TB Free England

Bovine TB (bTB) devastates thousands of farming family businesses every year and tens of thousands of cattle are culled annually in England because of it. Find out more about bTB, its impact, and why we must use all available options to make England TB free.

 Cattle culled in England because of bovine TB since January 1 2008

Badger survey results a concern for farmers

More than a quarter of roadkill badgers collected as part of a survey coordinated by a farmer from the Greater Manchester area tested positive for bovine TB.

Bill Mellor, who farms near Stockport and has never had a bTB outbreak in his herd, set up the survey because of concerns about the slow spread north of the disease through Cheshire over the last 20 years.

Working with Stockport Metropolitan Borough Council – who notified him of any roadkill badgers in the area – Mr Mellor collected 30 carcases which were then sent to the universities of Liverpool and Nottingham’s schools of veterinary medicine for testing for bTB.

Of the 30 collected, eight badgers were shown to be positive for bTB after samples were cultured in the laboratory. Seven of the eight were found to have the same strain of bTB found in a roadkill badger survey carried out in Cheshire in 2014.

Mr Mellor said: “Over the past 20 years bTB has slowly crept north through Cheshire to the point where herds on the border with Greater Manchester are now becoming infected. I set this project up because I believe it is crucial that surveillance of local wildlife is carried out in all areas on the edge of the disease spread like this so we can see exactly how far the disease has spread and what needs to be done to stop it.

“The fact that more than a quarter of the badgers found were shown to be carrying bTB is very concerning for farmers in this area, especially given that the majority of the badgers were carrying the same strain of bTB which was found in the Cheshire roadkill badger survey in 2014. I’m concerned at the sheer number of badgers in the Stockport area.

“The area where I farm is classed by Defra as a bTB low risk area, which means cattle herds are routinely TB tested every four years. But we’re bordered by Cheshire and Derbyshire where there have been regular bTB outbreaks.

“To stand a chance of stopping the spread of bTB in this area, and others like it, we need to know how the disease is being spread – is it through cattle movements, and cattle to cattle contact, or through wildlife?”

For the survey, Stockport Metropolitan Borough Council notified Mr Mellor of any dead road kill badgers.
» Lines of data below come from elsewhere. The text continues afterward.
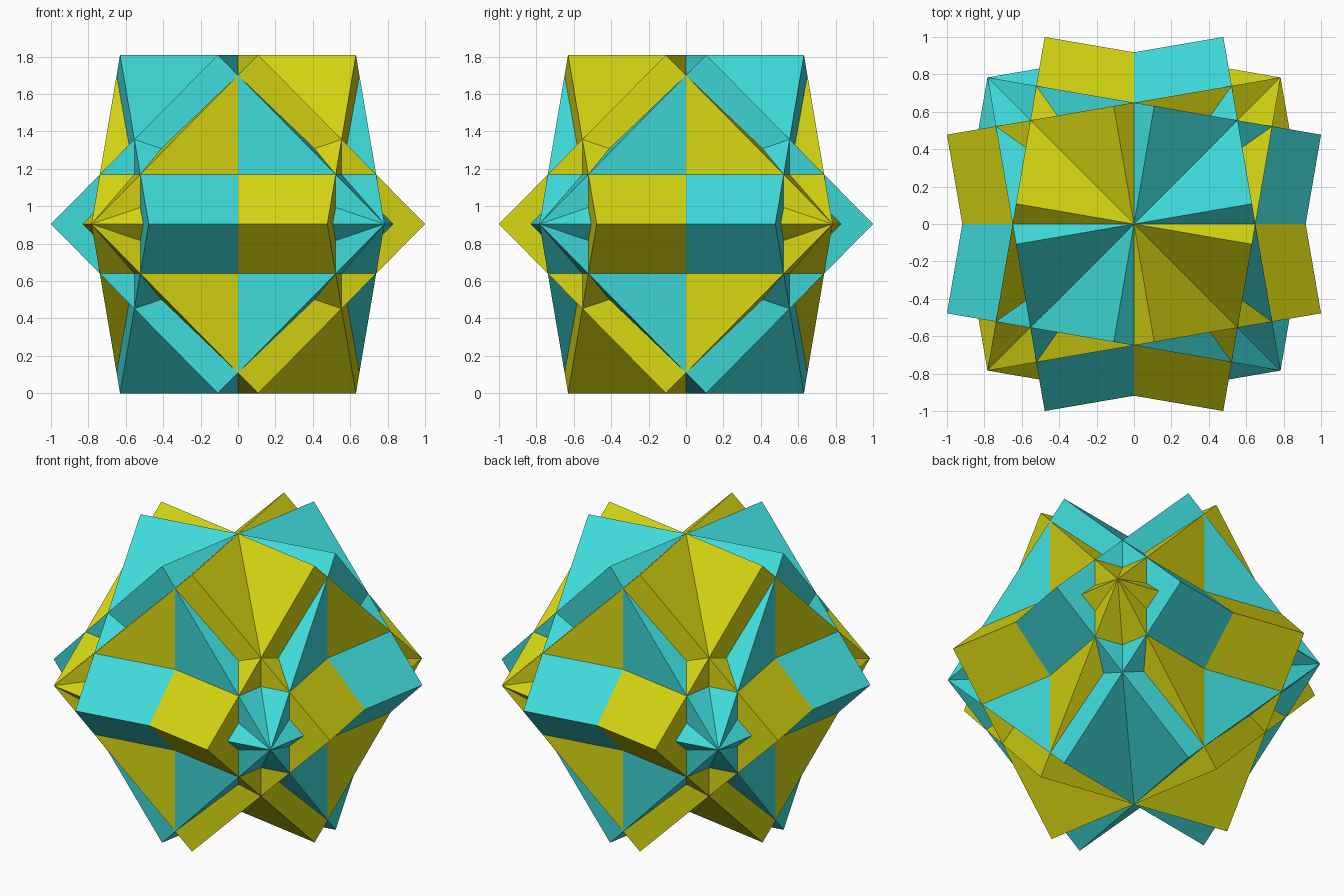
import bpy
import math
from mathutils import Matrix

if "Cube" in bpy.data.objects:
    bpy.data.objects.remove(bpy.data.objects["Cube"])

TILT = math.pi / 4 - math.asin(1 / math.sqrt(3))    # about 9.74 degrees
RADIUS = 1 / math.cos(math.pi / 4 - math.asin(1 / 3))  # corner distance from centre
SIDE = 2 * RADIUS / math.sqrt(3)
HEIGHT = SIDE / math.sqrt(2)                        # half height of a cube on its edge


def material(name, color):
    mat = bpy.data.materials.new(name)
    mat.diffuse_color = (*color, 1)
    mat.use_nodes = True
    mat.node_tree.nodes["Principled BSDF"].inputs["Base Color"].default_value = mat.diffuse_color
    return mat


def edge_cube(name, azimuth, mat):
    """Cube balanced on one edge, with that edge pointing along the azimuth."""
    bpy.ops.mesh.primitive_cube_add(size=SIDE)
    cube = bpy.context.object
    cube.name = name
    cube.data.transform(Matrix.Translation((0, 0, HEIGHT))
                        @ Matrix.Rotation(azimuth, 4, 'Z')
                        @ Matrix.Rotation(math.pi / 4, 4, 'X'))
    cube.data.materials.append(mat)


cyan = material("cyan", (0.05, 0.70, 0.70))
yellow = material("yellow", (0.67, 0.67, 0.006))

# Four interpenetrating cubes: two mirrored pairs, one along each horizontal axis
edge_cube("cyan_cube_x", TILT, cyan)
edge_cube("yellow_cube_x", -TILT, yellow)
edge_cube("cyan_cube_y", math.pi / 2 - TILT, cyan)
edge_cube("yellow_cube_y", math.pi / 2 + TILT, yellow)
He was granted a waste carrier licence from the Environment Agency and collected the carcases, triple bagged and sealed them, and delivered them to the University of Liverpool together with the necessary paperwork.

Mr Mellor said he welcomed news that Defra is now funding roadkill badger surveys across the whole of the area deemed to be at the edge of the disease spread to try and get a better understanding of where the reservoir of disease is in wildlife.

“By carrying out this kind of surveillance work, as well as fully analysing all the data available about bTB outbreaks in cattle, we will gain a much better understanding of how the disease is spreading and what methods will be most effective at stopping it and eventually eradicating it,” he said.